The finding, reported today by a Stand Up to Cancer-Prostate Cancer Foundation Dream Team in the May 21, 2015, edition of the journal Cell, is based on an analysis of tumor samples from 150 men with metastatic prostate cancer that no longer responded to standard hormone-blocking therapy. Eight institutions from the United States and Europe contributed tumor samples to the project.
“This study provides a strong argument that the genomics driving advanced prostate cancer is fundamentally different than primary prostate cancer, and that knowledge of these genomic differences may be immediately clinically actionable for patients with advanced disease,” said Eliezer Van Allen, MD, of Dana-Farber Cancer Institute, a first author of the study.
While previous studies have surveyed the genomic characteristics of tumors confined to the prostate gland, the new study is the first to focus on metastatic hormone resistant prostate cancers, which can be difficult to treat because they often develop resistance to standard treatments.

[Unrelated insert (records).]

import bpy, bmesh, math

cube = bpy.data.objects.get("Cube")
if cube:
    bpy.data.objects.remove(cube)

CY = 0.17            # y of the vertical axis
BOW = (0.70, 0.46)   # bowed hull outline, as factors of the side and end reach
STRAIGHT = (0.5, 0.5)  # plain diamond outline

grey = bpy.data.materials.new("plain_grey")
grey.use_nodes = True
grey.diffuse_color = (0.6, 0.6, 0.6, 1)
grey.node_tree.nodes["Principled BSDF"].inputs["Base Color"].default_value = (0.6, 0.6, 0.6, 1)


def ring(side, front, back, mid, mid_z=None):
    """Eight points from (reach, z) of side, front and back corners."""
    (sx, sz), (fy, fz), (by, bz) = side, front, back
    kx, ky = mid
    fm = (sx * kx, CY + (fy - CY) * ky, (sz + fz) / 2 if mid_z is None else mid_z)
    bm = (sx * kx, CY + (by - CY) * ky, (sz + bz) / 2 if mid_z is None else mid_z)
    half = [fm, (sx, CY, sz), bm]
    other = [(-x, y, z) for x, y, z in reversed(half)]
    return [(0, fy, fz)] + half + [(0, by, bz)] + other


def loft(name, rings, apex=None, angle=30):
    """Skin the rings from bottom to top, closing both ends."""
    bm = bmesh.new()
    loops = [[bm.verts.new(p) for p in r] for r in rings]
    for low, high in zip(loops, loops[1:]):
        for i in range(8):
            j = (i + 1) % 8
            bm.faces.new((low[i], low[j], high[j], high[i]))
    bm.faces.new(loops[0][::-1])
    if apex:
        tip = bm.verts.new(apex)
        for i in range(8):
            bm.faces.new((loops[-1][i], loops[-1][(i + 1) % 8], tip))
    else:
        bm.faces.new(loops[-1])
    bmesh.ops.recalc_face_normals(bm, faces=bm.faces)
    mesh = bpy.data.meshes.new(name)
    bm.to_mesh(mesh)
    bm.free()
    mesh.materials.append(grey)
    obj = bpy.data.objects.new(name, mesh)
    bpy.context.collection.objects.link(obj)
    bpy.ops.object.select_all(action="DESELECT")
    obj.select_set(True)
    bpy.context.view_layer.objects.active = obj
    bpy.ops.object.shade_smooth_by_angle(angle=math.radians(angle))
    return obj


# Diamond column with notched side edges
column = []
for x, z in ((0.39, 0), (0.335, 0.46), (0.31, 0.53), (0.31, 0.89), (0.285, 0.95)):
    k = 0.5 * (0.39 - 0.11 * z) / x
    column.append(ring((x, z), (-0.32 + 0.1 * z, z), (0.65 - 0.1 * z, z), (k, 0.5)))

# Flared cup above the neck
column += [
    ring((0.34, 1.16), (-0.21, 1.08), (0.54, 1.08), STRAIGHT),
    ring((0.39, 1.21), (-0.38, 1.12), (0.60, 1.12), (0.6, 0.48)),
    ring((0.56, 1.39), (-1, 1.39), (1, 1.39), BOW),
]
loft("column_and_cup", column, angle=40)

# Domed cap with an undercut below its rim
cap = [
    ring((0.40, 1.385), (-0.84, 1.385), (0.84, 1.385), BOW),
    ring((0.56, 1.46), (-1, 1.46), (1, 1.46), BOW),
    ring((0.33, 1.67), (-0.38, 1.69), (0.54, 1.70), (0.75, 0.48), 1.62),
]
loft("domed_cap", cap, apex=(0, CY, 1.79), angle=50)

The researchers found that nearly all the tumors had at least one genetic aberration known to drive cancers. The most common, found in nearly two-thirds of the samples, were abnormalities in genes responsible for the androgen receptor – a cell structure that sends growth signals in response to the male hormone androgen. This wasn’t a surprise since the hallmark of castration-resistant disease is that it no longer responds to conventional androgen-blocking therapies. But many other aberrations were found as well.
About a quarter of patients had mutations in the DNA repair genes including BRCA1 or BRCA2 genes, which are known to increase the risk of breast and ovarian cancer. Drugs known as PARP inhibitors have already been approved for BRCA-positive ovarian cancer, suggesting that PARP inhibitors may prove effective in prostate cancers with this type of aberration.
In addition, the researchers found that 8 percent of patients had an inherited genetic alteration. This suggests that genetic counseling may be appropriate for patients with prostate cancer.
Posted on May 21, 2015
For all inquiries, call 617-632-4090 and ask to speak to a member of the media team. Please direct emails to firstname.lastname@example.org.
New Patient Appointments
For adults: 877-442-3324For children: 888-733-4662